■ DATASET CONTENT
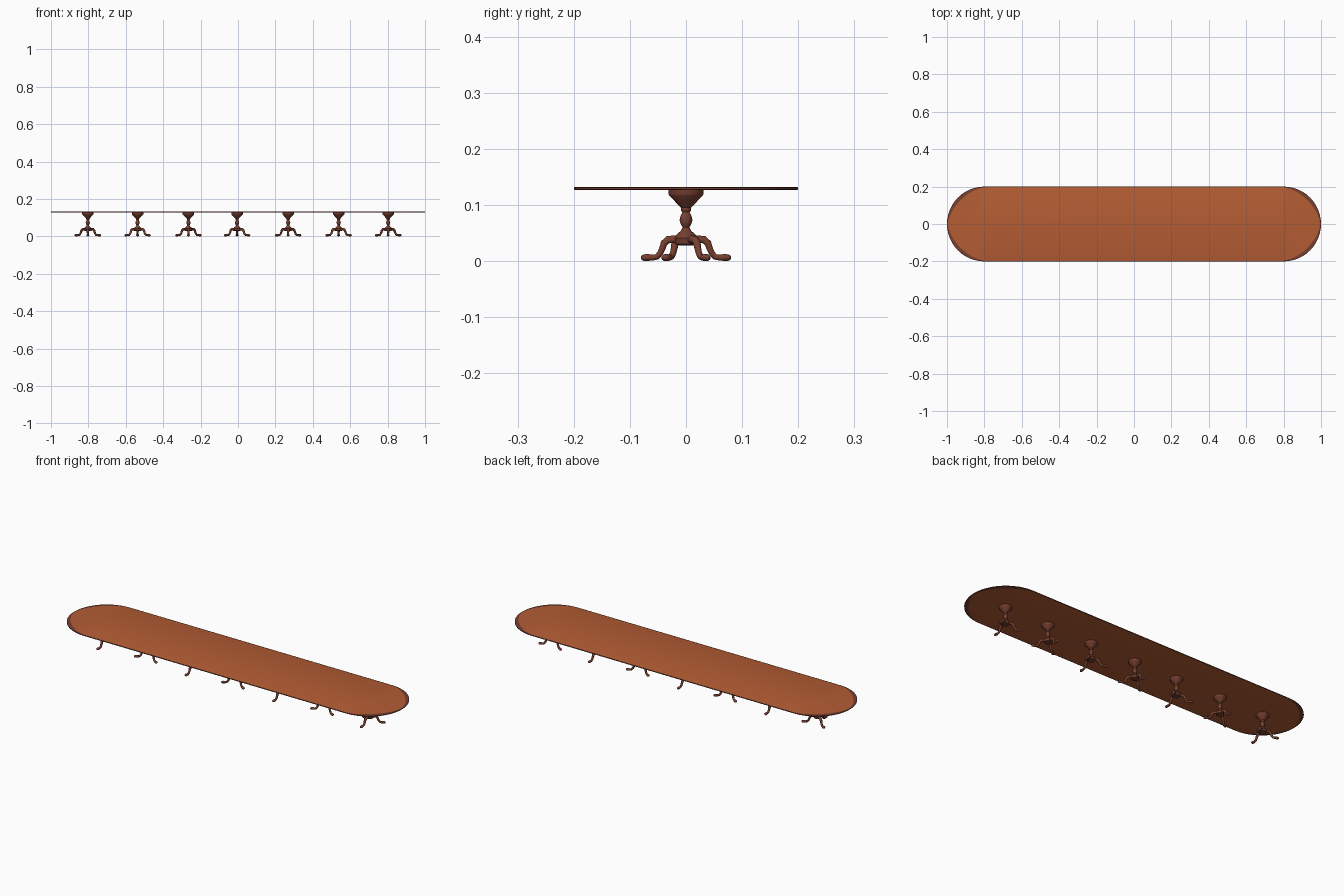
import bpy, bmesh, math

if "Cube" in bpy.data.objects:
    bpy.data.objects.remove(bpy.data.objects["Cube"])

def material(name, color):
    m = bpy.data.materials.new(name)
    m.diffuse_color = (*color, 1)
    m.use_nodes = True
    m.node_tree.nodes["Principled BSDF"].inputs["Base Color"].default_value = m.diffuse_color
    return m

TOP_WOOD = material("warm top wood", (0.46, 0.110, 0.034))
LEG_WOOD = material("dark red wood", (0.185, 0.050, 0.029))

def make_mesh(name, bm, mats, angle):
    bmesh.ops.recalc_face_normals(bm, faces=bm.faces)
    me = bpy.data.meshes.new(name)
    bm.to_mesh(me)
    bm.free()
    for m in mats:
        me.materials.append(m)
    for p in me.polygons:
        p.use_smooth = True
    me.set_sharp_from_angle(angle=math.radians(angle))
    return me

def place(name, me, x=0, turn=0):
    ob = bpy.data.objects.new(name, me)
    ob.location.x = x
    ob.rotation_euler.z = turn
    bpy.context.collection.objects.link(ob)

def bridge(bm, rings):
    faces = []
    for a, b in zip(rings, rings[1:]):
        n = len(a)
        for i in range(n):
            faces.append(bm.faces.new((a[i], a[(i + 1) % n], b[(i + 1) % n], b[i])))
    return faces

# Long table top with rounded ends; the dark rim widens on the end curves
N = 24

def outline(inset):
    pts = []
    for side in (1, -1):
        for i in range(N + 1):
            t = math.pi * (i / N - 0.5)
            r = 0.2 - inset * (0.003 + 0.017 * abs(math.sin(2 * t)))
            pts.append((side * (0.8 + r * math.cos(t)), side * r * math.sin(t)))
    return pts

bm = bmesh.new()
rings = [[bm.verts.new((x, y, z)) for x, y in outline(s)]
         for s, z in ((1, 0.1265), (0, 0.1275), (0, 0.131), (1, 0.132))]
for f in bridge(bm, rings):
    f.material_index = 1
M = 2 * (N + 1)
bm.faces.new(rings[0])
# strips across the top, pairing front and back rim points
top = rings[-1]
for i in range(N // 2):
    for base in (0, N + 1):
        q = [top[base + i], top[base + i + 1], top[base + N - i - 1], top[base + N - i]]
        bm.faces.new(list(dict.fromkeys(q)))
bm.faces.new((top[0], top[N], top[N + 1], top[M - 1]))
place("table_top", make_mesh("table_top", bm, (TOP_WOOD, LEG_WOOD), 75))

# Turned column: (radius, height)
profile = [(0.012, 0.028), (0.019, 0.030), (0.021, 0.041), (0.016, 0.048),
           (0.009, 0.054), (0.006, 0.060), (0.009, 0.065), (0.0115, 0.072),
           (0.010, 0.080), (0.0065, 0.087), (0.009, 0.090), (0.009, 0.093),
           (0.009, 0.095), (0.030, 0.117), (0.031, 0.119), (0.031, 0.1275)]
S = 16
bm = bmesh.new()
rings = [[bm.verts.new((r * math.cos(2 * math.pi * i / S), r * math.sin(2 * math.pi * i / S), z))
          for i in range(S)] for r, z in profile]
bridge(bm, rings)
bm.faces.new(rings[0])
bm.faces.new(rings[-1])
column = make_mesh("column", bm, (LEG_WOOD,), 40)

# Three curved legs: (distance out, height, half width, half thickness)
path = [(0.010, 0.036, 0.007, 0.008), (0.022, 0.039, 0.007, 0.007),
        (0.032, 0.038, 0.007, 0.007), (0.039, 0.032, 0.007, 0.0065),
        (0.042, 0.023, 0.006, 0.006), (0.046, 0.014, 0.0055, 0.0055),
        (0.052, 0.0075, 0.0055, 0.0055), (0.060, 0.006, 0.0065, 0.0055),
        (0.069, 0.0065, 0.008, 0.0065), (0.076, 0.006, 0.007, 0.006),
        (0.080, 0.0055, 0.0035, 0.003)]
K = 10
bm = bmesh.new()
for leg in range(3):
    a = math.radians(-90 + 120 * leg)
    ca, sa = math.cos(a), math.sin(a)
    rings = []
    for j, (r, z, w, h) in enumerate(path):
        p, q = path[max(j - 1, 0)], path[min(j + 1, len(path) - 1)]
        dr, dz = q[0] - p[0], q[1] - p[1]
        d = math.hypot(dr, dz)
        ring = []
        for i in range(K):
            t = 2 * math.pi * i / K
            u, v = w * math.cos(t), h * math.sin(t)
            rr, zz = r - v * dz / d, max(z + v * dr / d, 0)
            ring.append(bm.verts.new((rr * ca - u * sa, rr * sa + u * ca, zz)))
        rings.append(ring)
    bridge(bm, rings)
    bm.faces.new(rings[0])
    bm.faces.new(rings[-1])
legs = make_mesh("tripod_legs", bm, (LEG_WOOD,), 60)

# Seven pedestals, every other one turned around
for i, x in enumerate((-0.803, -0.537, -0.265, -0.005, 0.268, 0.538, 0.803)):
    turn = math.pi * (i % 2)
    place(f"column_{i + 1}", column, x, turn)
    place(f"tripod_legs_{i + 1}", legs, x, turn)
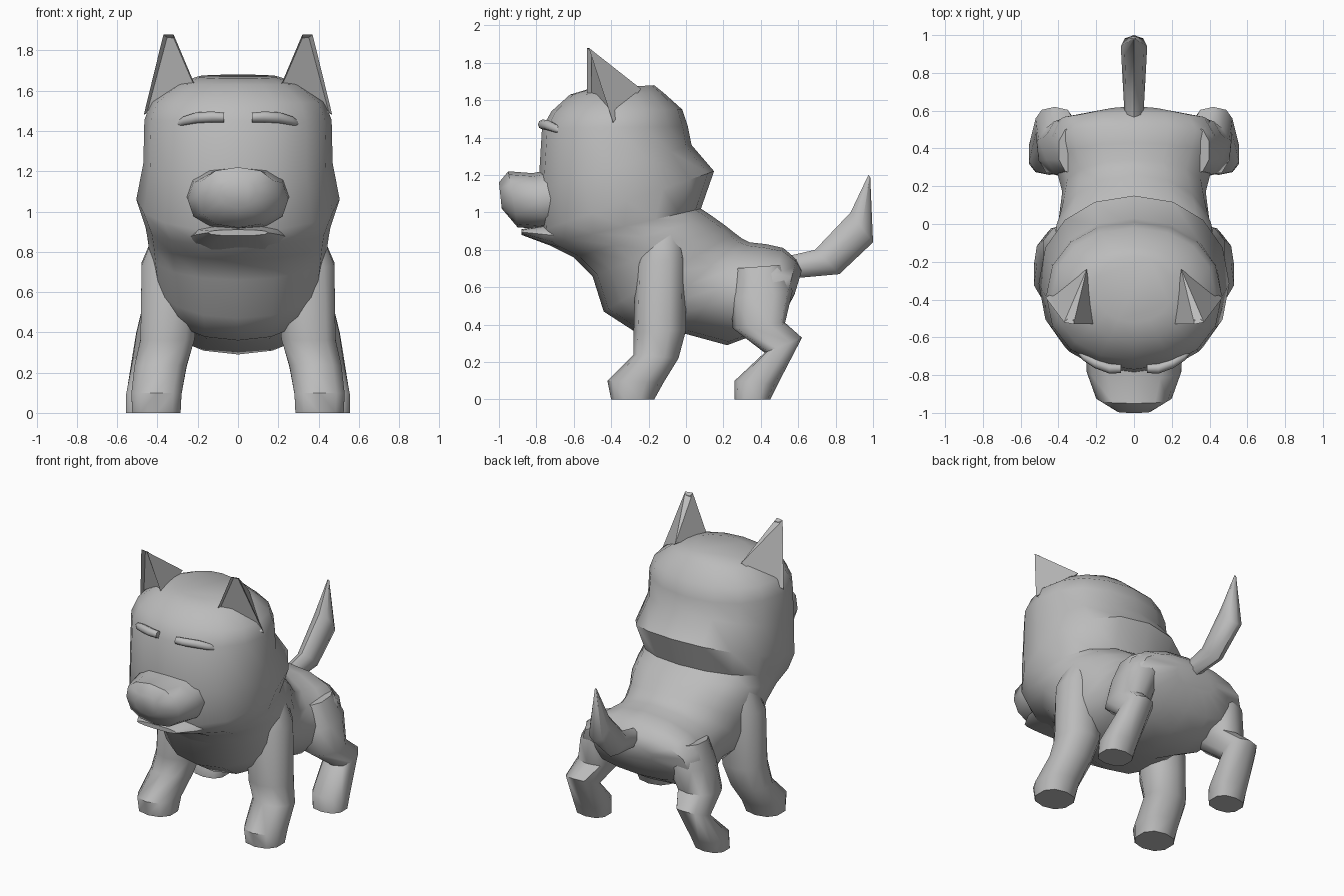
import bpy, bmesh, math
from mathutils import Vector

grey = bpy.data.materials.new("plain grey")
grey.diffuse_color = (0.5, 0.5, 0.5, 1)


def finish(name, bm, angle=50):
    bmesh.ops.recalc_face_normals(bm, faces=bm.faces[:])
    me = bpy.data.meshes.new(name)
    bm.to_mesh(me)
    bm.free()
    for p in me.polygons:
        p.use_smooth = True
    me.set_sharp_from_angle(angle=math.radians(angle))
    me.materials.append(grey)
    ob = bpy.data.objects.new(name, me)
    bpy.context.collection.objects.link(ob)
    return ob


def spow(v, e):
    return math.copysign(abs(v) ** e, v)


def loft(name, rings, n=12, side=1, e=1.0, angle=50):
    """Rings: (y, z) of one edge, (y, z) of the opposite edge, half width, centre x."""
    bm = bmesh.new()
    loops = []
    for y1, z1, y2, z2, w, cx in rings:
        a, b = Vector((0, y1, z1)), Vector((0, y2, z2))
        mid, half = (a + b) / 2, (b - a) / 2
        loop = []
        for i in range(n):
            t = 2 * math.pi * i / n
            p = mid - half * spow(math.cos(t), e)
            p.x = side * (cx + w * spow(math.sin(t), e))
            loop.append(bm.verts.new(p))
        loops.append(loop)
    for A, B in zip(loops, loops[1:]):
        for i in range(n):
            j = (i + 1) % n
            bm.faces.new((A[i], A[j], B[j], B[i]))
    bm.faces.new(loops[0])
    bm.faces.new(loops[-1])
    return finish(name, bm, angle)


# head, mane and body as one loft: front/underside edge to back edge
loft("head_and_body", [
    (-0.52, 1.66, -0.17, 1.68, 0.20, 0),
    (-0.62, 1.63, -0.12, 1.64, 0.31, 0),
    (-0.72, 1.54, -0.02, 1.55, 0.43, 0),
    (-0.77, 1.45, 0.01, 1.46, 0.465, 0),
    (-0.79, 1.12, 0.03, 1.36, 0.47, 0),
    (-0.78, 0.90, 0.15, 1.22, 0.505, 0),
    (-0.74, 0.83, 0.08, 1.02, 0.46, 0),
    (-0.60, 0.76, 0.14, 0.98, 0.45, 0),
    (-0.50, 0.66, 0.21, 0.93, 0.44, 0),
    (-0.44, 0.47, 0.26, 0.89, 0.42, 0),
    (-0.27, 0.36, 0.30, 0.86, 0.40, 0),
    (0.00, 0.35, 0.34, 0.84, 0.38, 0),
    (0.22, 0.29, 0.43, 0.83, 0.42, 0),
    (0.38, 0.35, 0.52, 0.81, 0.45, 0),
    (0.51, 0.43, 0.59, 0.75, 0.40, 0),
    (0.58, 0.56, 0.62, 0.69, 0.16, 0)], n=16, e=0.93)

# muzzle and lower jaw: top edge to bottom edge
loft("muzzle", [
    (-0.62, 1.25, -0.60, 0.94, 0.26, 0),
    (-0.82, 1.21, -0.75, 0.91, 0.25, 0),
    (-0.95, 1.22, -0.90, 0.92, 0.20, 0),
    (-1.00, 1.16, -0.985, 1.02, 0.09, 0)], e=0.85)
loft("lower_jaw", [
    (-0.55, 0.96, -0.55, 0.76, 0.27, 0),
    (-0.76, 0.93, -0.76, 0.835, 0.22, 0),
    (-0.88, 0.91, -0.88, 0.88, 0.15, 0)], e=0.85)

# tail: upper edge to lower edge
loft("tail", [
    (0.56, 0.77, 0.60, 0.65, 0.05, 0),
    (0.69, 0.80, 0.82, 0.67, 0.06, 0),
    (0.88, 1.00, 1.00, 0.84, 0.07, 0),
    (0.975, 1.20, 0.985, 1.19, 0.006, 0)], n=8)

for side, tag in ((1, "left"), (-1, "right")):
    # legs: front edge to back edge, top to foot
    loft("front_leg_" + tag, [
        (-0.22, 0.88, -0.02, 0.90, 0.10, 0.32),
        (-0.27, 0.72, 0.00, 0.76, 0.155, 0.33),
        (-0.28, 0.36, 0.00, 0.37, 0.14, 0.35),
        (-0.28, 0.24, -0.04, 0.22, 0.135, 0.385),
        (-0.42, 0.10, -0.12, 0.09, 0.13, 0.405),
        (-0.40, 0.00, -0.17, 0.00, 0.125, 0.405)], n=10, side=side, e=0.85)
    loft("hind_leg_" + tag, [
        (0.26, 0.70, 0.52, 0.72, 0.10, 0.30),
        (0.24, 0.54, 0.57, 0.58, 0.14, 0.33),
        (0.25, 0.38, 0.53, 0.41, 0.13, 0.38),
        (0.42, 0.25, 0.62, 0.33, 0.105, 0.42),
        (0.26, 0.10, 0.49, 0.08, 0.115, 0.445),
        (0.26, 0.00, 0.45, 0.00, 0.11, 0.45)], n=10, side=side, e=0.8)

    # ear: pyramid with a hollowed front
    bm = bmesh.new()
    v = [bm.verts.new((side * x, y, z)) for x, y, z in (
        (0.21, -0.53, 1.62), (0.468, -0.39, 1.48), (0.37, -0.52, 1.88),
        (0.32, -0.53, 1.88), (0.25, -0.24, 1.66))]
    for f in ((0, 1, 2, 3), (1, 4, 2), (4, 0, 3), (4, 3, 2), (1, 0, 4)):
        bm.faces.new([v[i] for i in f])
    bmesh.ops.recalc_face_normals(bm, faces=bm.faces[:])
    bm.faces.ensure_lookup_table()
    bmesh.ops.inset_individual(bm, faces=[bm.faces[0]], thickness=0.02, depth=-0.02)
    finish("ear_" + tag, bm, 40)

    # closed eye: short tapering tube along the face
    bm = bmesh.new()
    loops = []
    for x, y, z, r in ((0.07, -0.765, 1.467, 0.024), (0.13, -0.765, 1.47, 0.027),
                       (0.21, -0.735, 1.465, 0.027), (0.27, -0.70, 1.45, 0.022),
                       (0.31, -0.66, 1.432, 0.011)):
        loops.append([bm.verts.new((side * x, y + r * math.cos(k * math.pi / 4),
                                    z + r * math.sin(k * math.pi / 4))) for k in range(8)])
    for A, B in zip(loops, loops[1:]):
        for i in range(8):
            bm.faces.new((A[i], A[i - 1], B[i - 1], B[i]))
    bm.faces.new(loops[0])
    bm.faces.new(loops[-1])
    finish("closed_eye_" + tag, bm)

■ EXERCISE DIRECTIONS
Start from the line that holds "faces=[bm.faces[0]], thickness=0.02, depth=-0.02)" and print each line to the end of the records exactly, leaving out everything before it.

■ ANSWER TO THIS PROBLEM
    bmesh.ops.inset_individual(bm, faces=[bm.faces[0]], thickness=0.02, depth=-0.02)
    finish("ear_" + tag, bm, 40)

    # closed eye: short tapering tube along the face
    bm = bmesh.new()
    loops = []
    for x, y, z, r in ((0.07, -0.765, 1.467, 0.024), (0.13, -0.765, 1.47, 0.027),
                       (0.21, -0.735, 1.465, 0.027), (0.27, -0.70, 1.45, 0.022),
                       (0.31, -0.66, 1.432, 0.011)):
        loops.append([bm.verts.new((side * x, y + r * math.cos(k * math.pi / 4),
                                    z + r * math.sin(k * math.pi / 4))) for k in range(8)])
    for A, B in zip(loops, loops[1:]):
        for i in range(8):
            bm.faces.new((A[i], A[i - 1], B[i - 1], B[i]))
    bm.faces.new(loops[0])
    bm.faces.new(loops[-1])
    finish("closed_eye_" + tag, bm)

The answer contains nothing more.